The Demonstration shows the presence of a limit cycle for specific values of and (e.g. and ) and sustained oscillations for the compositions. Time series for the compositions of , , , and (i.e. , , , and , respectively) are shown in green, brown, magenta, and blue, respectively. For other values of and (e.g. and ), one can see bistability. Indeed, two steady states are observed depending the choice of the initial condition (i.e. initial condition 1 or 2). Initial condition and steady state are shown by the blue and green dots, respectively.


  • [Snapshot]
  • [Snapshot]
  • [Snapshot]


The members of the sequence are the compositions of , respectively. The concentration of is taken as a constant equal to . In the program, the symbols , K1, K2, …, and k1, k2, … are the different rate constants and constants appearing in the rate laws (see [1] for details).
In the program, X10, X20, …, X100 are the 10 concentrations of the various components in the feed stream of the open reactor. The reactor’s residence time equal to ; the Mathematica variable A is a constant equal to .
[1] P. De Kepper and I. R. Epstein, "A Mechanistic Study of Oscillations and Bistability in the Briggs–Rauscher Reaction," Journal of the American Chemical Society, 104(1), 1982 pp. 49–55.
[2] M. M. Thomas, "The Briggs–Rauscher Reaction: Chemistry Clock in Color," Mathematica in Education and Research, 11(1), 2006 pp. 129–137.
    • Share:
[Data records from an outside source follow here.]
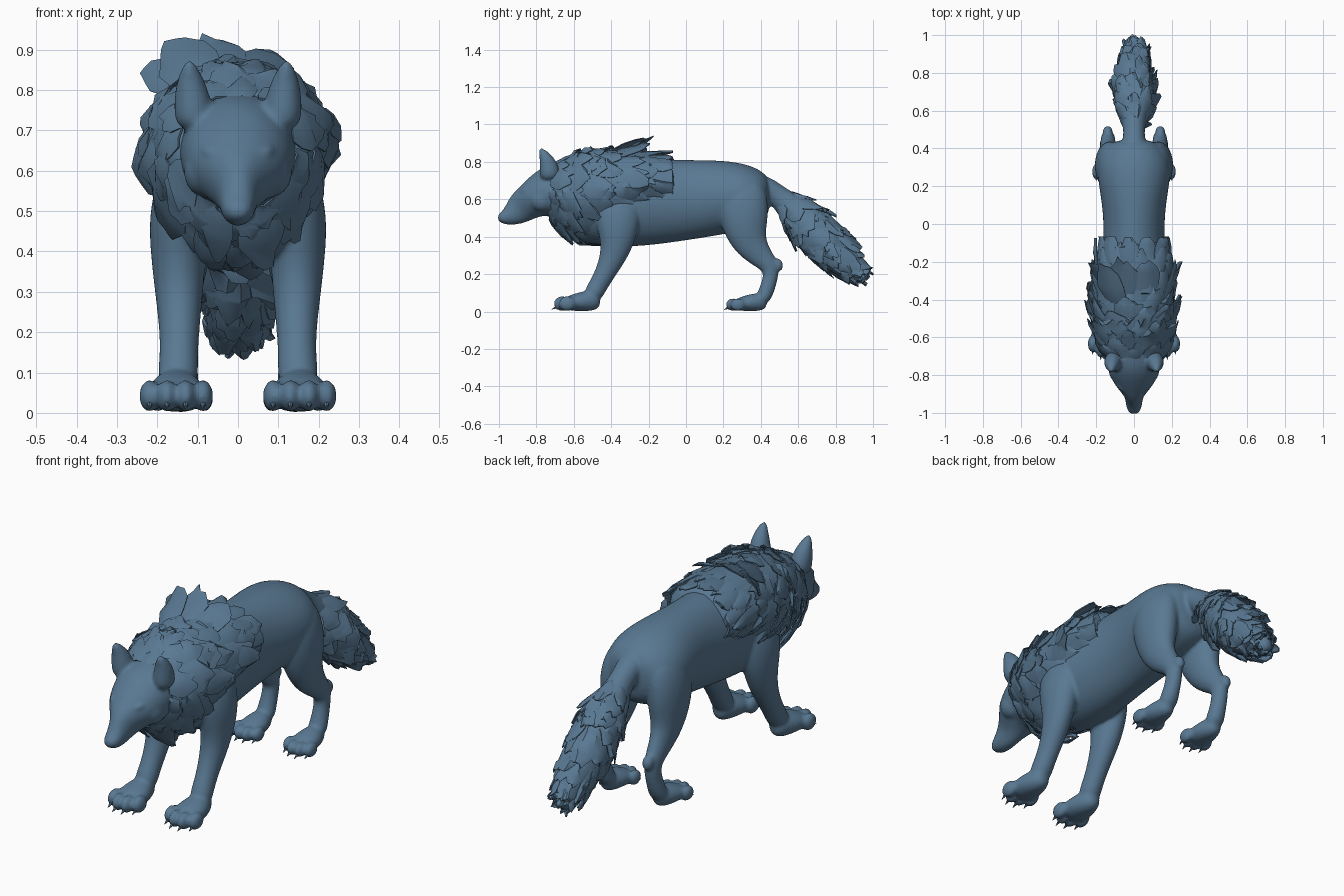
import bpy, bmesh, math, random
from mathutils import Vector

if "Cube" in bpy.data.objects:
    bpy.data.objects.remove(bpy.data.objects["Cube"])

random.seed(4)
coat = bpy.data.materials.new("slate_blue")
coat.diffuse_color = (0.10, 0.19, 0.29, 1)
coat.use_nodes = True
coat.node_tree.nodes["Principled BSDF"].inputs["Base Color"].default_value = coat.diffuse_color
skin_parts = []


def finish(name, bm, subsurf=0):
    me = bpy.data.meshes.new(name)
    for f in bm.faces:
        f.smooth = True
    bm.to_mesh(me)
    bm.free()
    me.set_sharp_from_angle(angle=math.radians(35 if not subsurf else 180))
    me.materials.append(coat)
    ob = bpy.data.objects.new(name, me)
    bpy.context.scene.collection.objects.link(ob)
    if subsurf:
        m = ob.modifiers.new("subsurf", "SUBSURF")
        m.levels = m.render_levels = subsurf
    return ob


def surf(rings, u, a, h=0.0):
    """Point on a lofted tube: u along the rings, a around, h outward."""
    n = len(rings)
    i = max(0, min(int(u), n - 2))
    f = u - i
    v = [p + (q - p) * f for p, q in zip(rings[i], rings[i + 1])]
    lo, hi = max(0, round(u) - 1), min(n - 1, round(u) + 1)
    lo = min(lo, n - 2)
    t = (Vector(rings[hi][:3]) - Vector(rings[lo][:3])).normalized()
    s = Vector((1, 0, 0))
    s = (s - t * s.dot(t)).normalized()
    up = s.cross(t)
    rx, rt = max(v[3], 0.008) + h, max(v[4], 0.008) + h
    if len(v) > 5:  # narrow the underside
        rx *= 1 + v[5] * min(0, math.sin(a))
    return Vector(v[:3]) + s * math.cos(a) * rx + up * math.sin(a) * rt


def loft(name, rings, sides=16, skin=True):
    bm = bmesh.new()
    loops = [[bm.verts.new(surf(rings, i, 2 * math.pi * j / sides)) for j in range(sides)]
             for i in range(len(rings))]
    for r0, r1 in zip(loops, loops[1:]):
        for j in range(sides):
            k = (j + 1) % sides
            bm.faces.new((r0[j], r0[k], r1[k], r1[j]))
    bm.faces.new(loops[0])
    bm.faces.new(loops[-1])
    bmesh.ops.recalc_face_normals(bm, faces=bm.faces)
    ob = finish(name, bm, subsurf=2)
    if skin:
        skin_parts.append(ob)


def blob(name, loc, size, rot=(0, 0, 0)):
    bm = bmesh.new()
    bmesh.ops.create_uvsphere(bm, u_segments=16, v_segments=10, radius=1)
    ob = finish(name, bm)
    ob.location, ob.scale, ob.rotation_euler = loc, size, rot
    skin_parts.append(ob)


def fur(name, rings, rows, count, length, lift, sag, u_max, keep):
    """Overlapping ragged locks laid over a tube, tips lifted."""
    bm = bmesh.new()
    for r, u in enumerate(rows):
        for c in range(count):
            a0 = 2 * math.pi * (c + 0.5 * (r % 2) + random.uniform(-.25, .25)) / count
            if not keep(u, a0):
                continue
            u0 = u + random.uniform(-.2, .2)
            ln = length * random.uniform(.7, 1.25)
            top = lift(u, a0) * random.uniform(.15, 1.35)
            half = math.pi / count * random.uniform(.9, 1.4)
            skew = random.uniform(-.5, .5) * half
            out = surf(rings, u0, a0, .1) - surf(rings, u0, a0, 0)
            grid = []
            for k, w in enumerate((.8, 1.1, 1.1, .85, .4)):
                row = []
                for side in (-1, -.4, .4, 1):
                    t = k / 4
                    if k >= 3:
                        t -= random.uniform(0, .24)
                    a = a0 + side * half * w + skew * t - sag * t * math.cos(a0)
                    h = -.010 + top * t + (.007 if abs(side) < 1 else 0) + random.uniform(-.004, .005)
                    row.append(bm.verts.new(surf(rings, min(u0 + ln * t, u_max), a, h)))
                grid.append(row)
            for g0, g1 in zip(grid, grid[1:]):
                for j in range(3):
                    f = bm.faces.new((g0[j], g0[j + 1], g1[j + 1], g1[j]))
                    f.normal_update()
                    if f.normal.dot(out) < 0:
                        f.normal_flip()
    bmesh.ops.solidify(bm, geom=bm.faces[:], thickness=.005)
    bmesh.ops.recalc_face_normals(bm, faces=bm.faces)
    finish(name, bm)


# Torso, chest to rump
loft("body", [(0, y, z, rx, rz) for y, z, rx, rz in (
    (-.66, .60, .10, .13), (-.55, .58, .16, .20), (-.42, .575, .19, .23),
    (-.28, .58, .185, .24), (-.10, .59, .166, .228), (.05, .60, .165, .215),
    (.18, .61, .186, .204), (.30, .615, .204, .185), (.40, .61, .168, .150), (.45, .61, .09, .095))])

# Head from nose to neck
loft("head", [(0, y, z, rx, rz) for y, z, rx, rz in (
    (-1.008, .505, .020, .014), (-.985, .498, .038, .034), (-.94, .512, .046, .058),
    (-.90, .540, .052, .080), (-.868, .566, .078, .090), (-.83, .592, .114, .100),
    (-.79, .615, .132, .116), (-.74, .635, .146, .145), (-.66, .645, .150, .160), (-.55, .64, .14, .16))])
blob("nose_pad", (0, -.985, .510), (.026, .018, .018))

# Mane and tail tubes, each wrapped in locks of fur
mane = [(0, y, z, rx, rz, .28) for y, z, rx, rz in (
    (-.73, .64, .150, .150), (-.67, .635, .190, .190), (-.57, .62, .212, .235),
    (-.45, .62, .220, .245), (-.32, .66, .220, .206), (-.20, .69, .212, .164),
    (-.07, .69, .185, .150))]
loft("mane_base", mane, skin=False)


def mane_lift(u, a):
    if 2.8 < u < 4.3 and math.sin(a) > .8:
        return .095
    return .022 if u > 4.3 else .05 if math.sin(a) < .3 else .034


fur("mane_locks", mane, [.1 + .55 * i for i in range(10)], 13, 1.35, mane_lift,
    .28, 6.0, lambda u, a: math.sin(a) > (-2 if u < 2.4 else -.45))

tail = [(0, y, z, rx, rt) for y, z, rx, rt in (
    (.38, .69, .075, .065), (.47, .635, .055, .058), (.53, .585, .062, .068),
    (.60, .52, .088, .098), (.68, .44, .103, .115), (.77, .35, .100, .113),
    (.86, .26, .080, .090), (.935, .195, .050, .052), (.97, .17, .02, .02))]
loft("tail_base", tail)
fur("tail_locks", tail, [2.0 + .5 * i for i in range(11)], 8, 1.25,
    lambda u, a: .038, 0, 8.3, lambda u, a: True)


def paw(name, x, y, s, side):
    """Foot with four toes and claws; the heel is near y, toes face forward."""
    loft(name, [(side * x, y + dy * s, z * s, rx * s, rz * s) for dy, z, rx, rz in (
        (-.20, .040, .070, .036), (-.13, .050, .080, .050),
        (-.06, .058, .060, .060), (0, .060, .034, .044))], 12)
    for i, (dx, dy) in enumerate(((-.066, -.180), (-.023, -.207), (.023, -.207), (.066, -.180))):
        tx = side * x + dx * s
        blob(f"{name}_toe_{i}", (tx, y + dy * s, .042 * s), (.026 * s, .046 * s, .040 * s))
        bm = bmesh.new()
        bmesh.ops.create_cone(bm, cap_ends=True, segments=6, radius1=.012 * s, radius2=.001, depth=.045 * s)
        claw = finish(f"{name}_claw_{i}", bm)
        claw.location = (tx, y + (dy - .036) * s, .021 * s)
        claw.rotation_euler = (math.radians(115), 0, 0)


front = ((.125, -.36, .63, .060, .12), (.146, -.365, .50, .078, .125), (.148, -.365, .40, .071, .102),
         (.146, -.385, .30, .061, .073), (.145, -.435, .20, .050, .054), (.147, -.475, .13, .048, .052),
         (.150, -.515, .06, .056, .050))
hind = ((.095, .28, .71, .070, .13), (.126, .305, .57, .088, .142), (.130, .315, .45, .078, .124),
        (.134, .342, .36, .059, .094), (.137, .402, .29, .044, .064), (.138, .458, .235, .038, .050),
        (.138, .450, .17, .036, .041), (.140, .427, .10, .041, .042), (.140, .400, .05, .050, .038))
ear = ((.106, -.725, .70, .052, .060), (.113, -.732, .775, .048, .054),
       (.119, -.752, .830, .033, .034), (.121, -.782, .876, .009, .008))

# Paired parts
for side, tag in ((1, "left"), (-1, "right")):
    for part, rings in (("front_leg", front), ("hind_leg", hind), ("ear", ear)):
        loft(f"{part}_{tag}", [(side * r[0],) + r[1:] for r in rings])
    paw(f"front_paw_{tag}", .153, -.455, 1.0, side)
    paw(f"hind_paw_{tag}", .142, .435, .88, side)
    blob(f"hock_{tag}", (side * .139, .487, .250), (.027, .032, .038), (.5, 0, 0))
    blob(f"brow_{tag}", (side * .050, -.866, .640), (.048, .026, .017), (0, -side * .35, side * .45))
    blob(f"cheek_{tag}", (side * .085, -.77, .60), (.05, .07, .065))

# Fuse the smooth parts into one continuous skin
bpy.context.view_layer.update()
deps = bpy.context.evaluated_depsgraph_get()
bm = bmesh.new()
for ob in skin_parts:
    me = bpy.data.meshes.new_from_object(ob.evaluated_get(deps))
    me.transform(ob.matrix_world)
    bm.from_mesh(me)
for ob in skin_parts:
    bpy.data.objects.remove(ob)
skin = finish("skin", bm)
rm = skin.modifiers.new("remesh", "REMESH")
rm.mode, rm.voxel_size, rm.use_smooth_shade = "VOXEL", .008, True
sm = skin.modifiers.new("smooth", "SMOOTH")
sm.factor, sm.iterations = .5, 8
Embed Interactive Demonstration New!

Just copy and paste this snippet of JavaScript code into your website or blog to put the live Demonstration on your site. More details »

Files require Wolfram CDF Player or Mathematica.

Mathematica »
The #1 tool for creating Demonstrations
and anything technical.
Wolfram|Alpha »
Explore anything with the first
computational knowledge engine.
MathWorld »
The web's most extensive
mathematics resource.
Course Assistant Apps »
An app for every course—
right in the palm of your hand.
Wolfram Blog »
Read our views on math,
science, and technology.
Computable Document Format »
The format that makes Demonstrations
(and any information) easy to share and interact with.
STEM Initiative »
Programs & resources for
educators, schools & students.
Computerbasedmath.org »
Join the initiative for modernizing
math education.
Powered by Wolfram Mathematica © 2014 Wolfram Demonstrations Project & Contributors  |  Terms of Use  |  Privacy Policy  |  RSS Give us your feedback
Note: To run this Demonstration you need Mathematica 7+ or the free Mathematica Player 7EX
Download or upgrade to Mathematica Player 7EX
I already have Mathematica Player or Mathematica 7+